Entities in New Hampshire, Tennessee, Virginia and Wyoming will use the money for fiber projects in 27 counties and will also contribute $23 million in matching funds. The projects will deploy a total of more than 500 miles of new fiber that will pass within 1,000 feet of 164 community anchor institutions.
With this last batch of middle mile grants, the NTIA has awarded funding to a total of 36 entities across 40 states and territories. In June, the agency dished out $930 million in grants, with Zayo being the only big-name provider to score funding.
Eligible awardees for the middle mile program include states, telcos, Tribal governments, utilities and nonprofits.
The largest funding amount went to Blue Ridge Advisory Services Group, which received $20.35 million to build 155 miles of new fiber in Tennessee and bolster the network architecture of Scott County Telephone Cooperative.
Mid-Atlantic Broadband Communities Corporation took home the second largest award of around $16.4 million. It expects to build eight open-access middle mile fiber segments in 13 localities across Virginia.
New Hampshire’s Grafton County got nearly $12 million to develop a 222-mile middle-mile backbone. Municipalities will be able to tap into that backbone to reach the last mile of their own networks, while the non-municipal/county locations will only be served through dark fiber access.
Finally, Visionary Communications scored $1.26 million to construct an 11.5-mile fiber backhaul in Wyoming. The deployment will enable Visionary to provide 100 downstream and 20 Mbps upstream fixed wireless service to unserved locations in Oriva Hills.
According to the NTIA, the middle mile program was massively oversubscribed, as it received over 260 applications requesting a total of $7.47 billion in funding.
The agency has proposed waivers for middle mile grant winners so they can sidestep the “Buy American” requirements attached to the money. Those requirements would force awardees to use products and materials that contain at least 55% domestic content.
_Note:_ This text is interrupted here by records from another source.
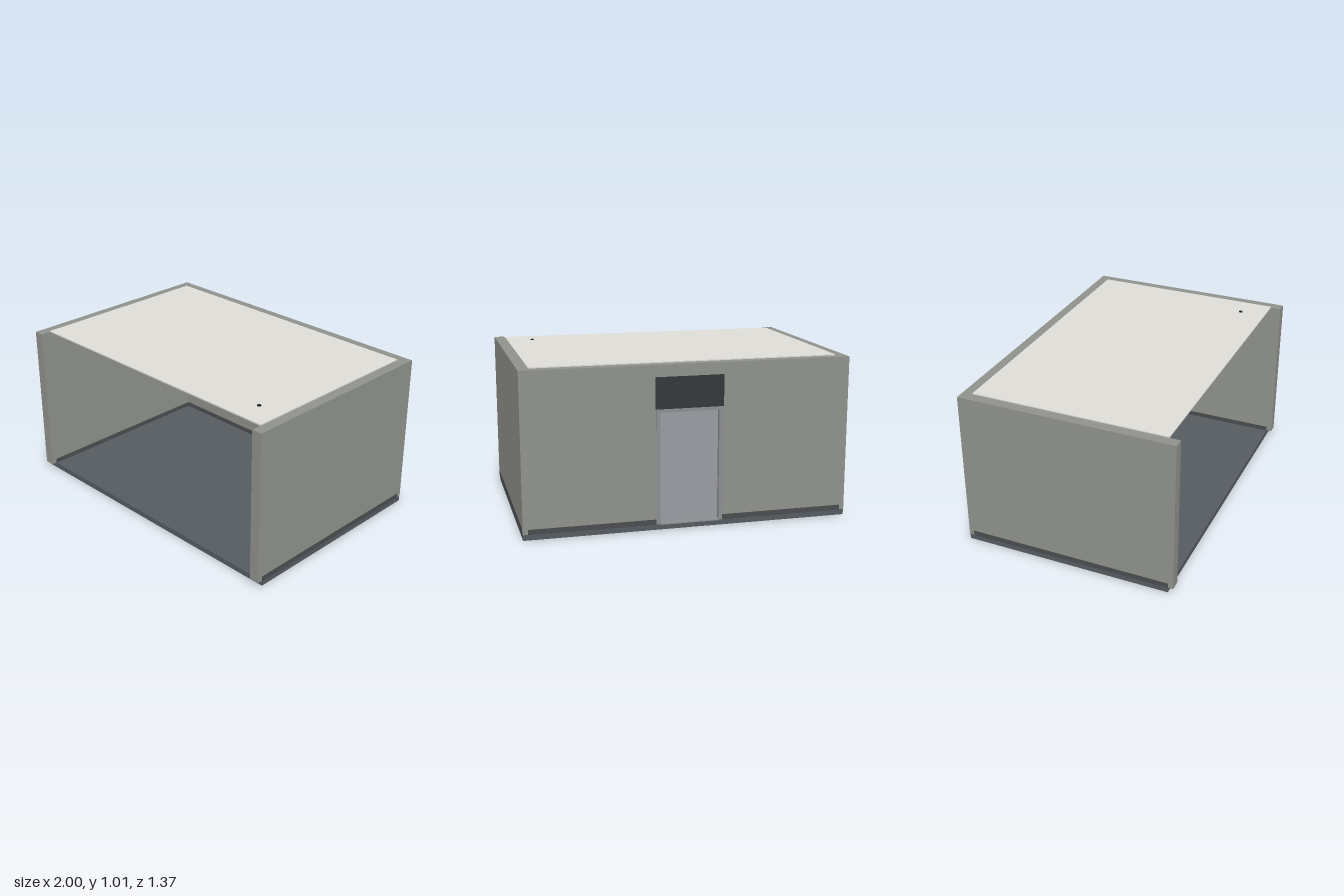
import * as THREE from 'three';

const mat = (color) => new THREE.MeshStandardMaterial({ color });
const M = {
  wall: mat(0x8f918b), floor: mat(0x555b60), base: mat(0x4a4c4e), ceiling: mat(0xdedcd7),
  door: mat(0x9b9ca1), frame: mat(0x8d8e91), dark: mat(0x33383c), black: mat(0x1d2022),
  plate: mat(0xb0b0b0), blue: mat(0x4a6e88), screen: mat(0xd5d8d4),
};

export function createModel() {
  const room = new THREE.Group();
  room.name = 'room';

  // Box given by its minimum and maximum on each axis
  const box = (name, material, x0, x1, y0, y1, z0, z1) => {
    const m = new THREE.Mesh(new THREE.BoxGeometry(x1 - x0, y1 - y0, z1 - z0), material);
    m.position.set((x0 + x1) / 2, (y0 + y1) / 2, (z0 + z1) / 2);
    m.name = name;
    room.add(m);
    return m;
  };
  // Box centred on x = 0 by its half width
  const mid = (name, material, w, ...r) => box(name, material, -w, w, ...r);

  mid('floor', M.floor, 0.997, 0, 0.035, -0.665, 0.65);

  // Back wall with a door opening
  const s = new THREE.Shape();
  [[-0.933, 0.035], [-0.2, 0.035], [-0.2, 0.735], [0.2, 0.735], [0.2, 0.035],
    [0.933, 0.035], [0.933, 0.997], [-0.933, 0.997]]
    .forEach(([x, y], i) => (i ? s.lineTo(x, y) : s.moveTo(x, y)));
  const back = new THREE.Mesh(
    new THREE.ExtrudeGeometry(s, { depth: 0.062, bevelEnabled: false }), M.wall);
  back.position.z = -0.667;
  back.name = 'backWall';
  room.add(back);

  // Side walls, skirting boards and door jambs, mirrored
  for (const k of [-1, 1]) {
    const side = (name, material, a, b, ...r) =>
      box(name, material, Math.min(k * a, k * b), Math.max(k * a, k * b), ...r);
    side('sideWall', M.wall, 0.933, 0.998, 0.035, 0.997, -0.667, 0.683);
    side('sideSkirting', M.base, 0.93, 1, 0.034, 0.065, -0.635, 0.65);
    side('backSkirting', M.base, 0.203, 0.967, 0.034, 0.065, -0.67, -0.601);
    side('doorJamb', M.frame, 0.18, 0.204, 0.035, 0.735, -0.672, -0.6);
  }

  // Door
  mid('doorHead', M.frame, 0.18, 0.715, 0.735, -0.672, -0.6);
  mid('doorLeaf', M.door, 0.18, 0.04, 0.715, -0.645, -0.625);
  mid('doorThreshold', M.frame, 0.177, 0.034, 0.041, -0.683, -0.6);

  // Dark panel over the door with a slot on the room side
  mid('transomPanel', M.dark, 0.207, 0.735, 0.925, -0.673, -0.599);
  mid('transomSlot', M.black, 0.048, 0.765, 0.785, -0.6, -0.592);

  // Ceiling
  mid('ceiling', M.ceiling, 0.933, 0.995, 1.003, -0.603, 0.617);

  // Dome camera
  const dome = new THREE.Mesh(new THREE.SphereGeometry(0.024, 20, 14), M.black);
  dome.position.set(0.77, 0.997, 0.455);
  dome.scale.y = 0.5;
  dome.name = 'ceilingDome';
  const ring = new THREE.Mesh(new THREE.CylinderGeometry(0.012, 0.012, 0.01, 20), M.black);
  ring.position.set(0.77, 1.002, 0.455);
  ring.name = 'domeMount';
  dome.scale.set(1, 0.75, 1);
  dome.geometry = new THREE.SphereGeometry(0.024, 20, 8, 0, Math.PI * 2, Math.PI / 2, Math.PI / 2);
  room.add(dome, ring);

  // Light switch beside the door
  box('switchPlate', M.plate, 0.236, 0.27, 0.352, 0.428, -0.606, -0.598);
  for (const y of [0.366, 0.4]) box('switchButton', M.black, 0.249, 0.257, y, y + 0.01, -0.6, -0.595);

  // Wall display and side-wall control box
  box('displayFrame', M.blue, -0.435, -0.34, 0.493, 0.543, -0.606, -0.597);
  box('displayScreen', M.screen, -0.43, -0.345, 0.503, 0.536, -0.6, -0.594);
  box('controlBox', M.dark, 0.922, 0.935, 0.45, 0.52, -0.03, 0.03);

  return room;
}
The NTIA is proposing similar waivers for the $42.5 billion Broadband Equity, Access and Deployment (BEAD) program.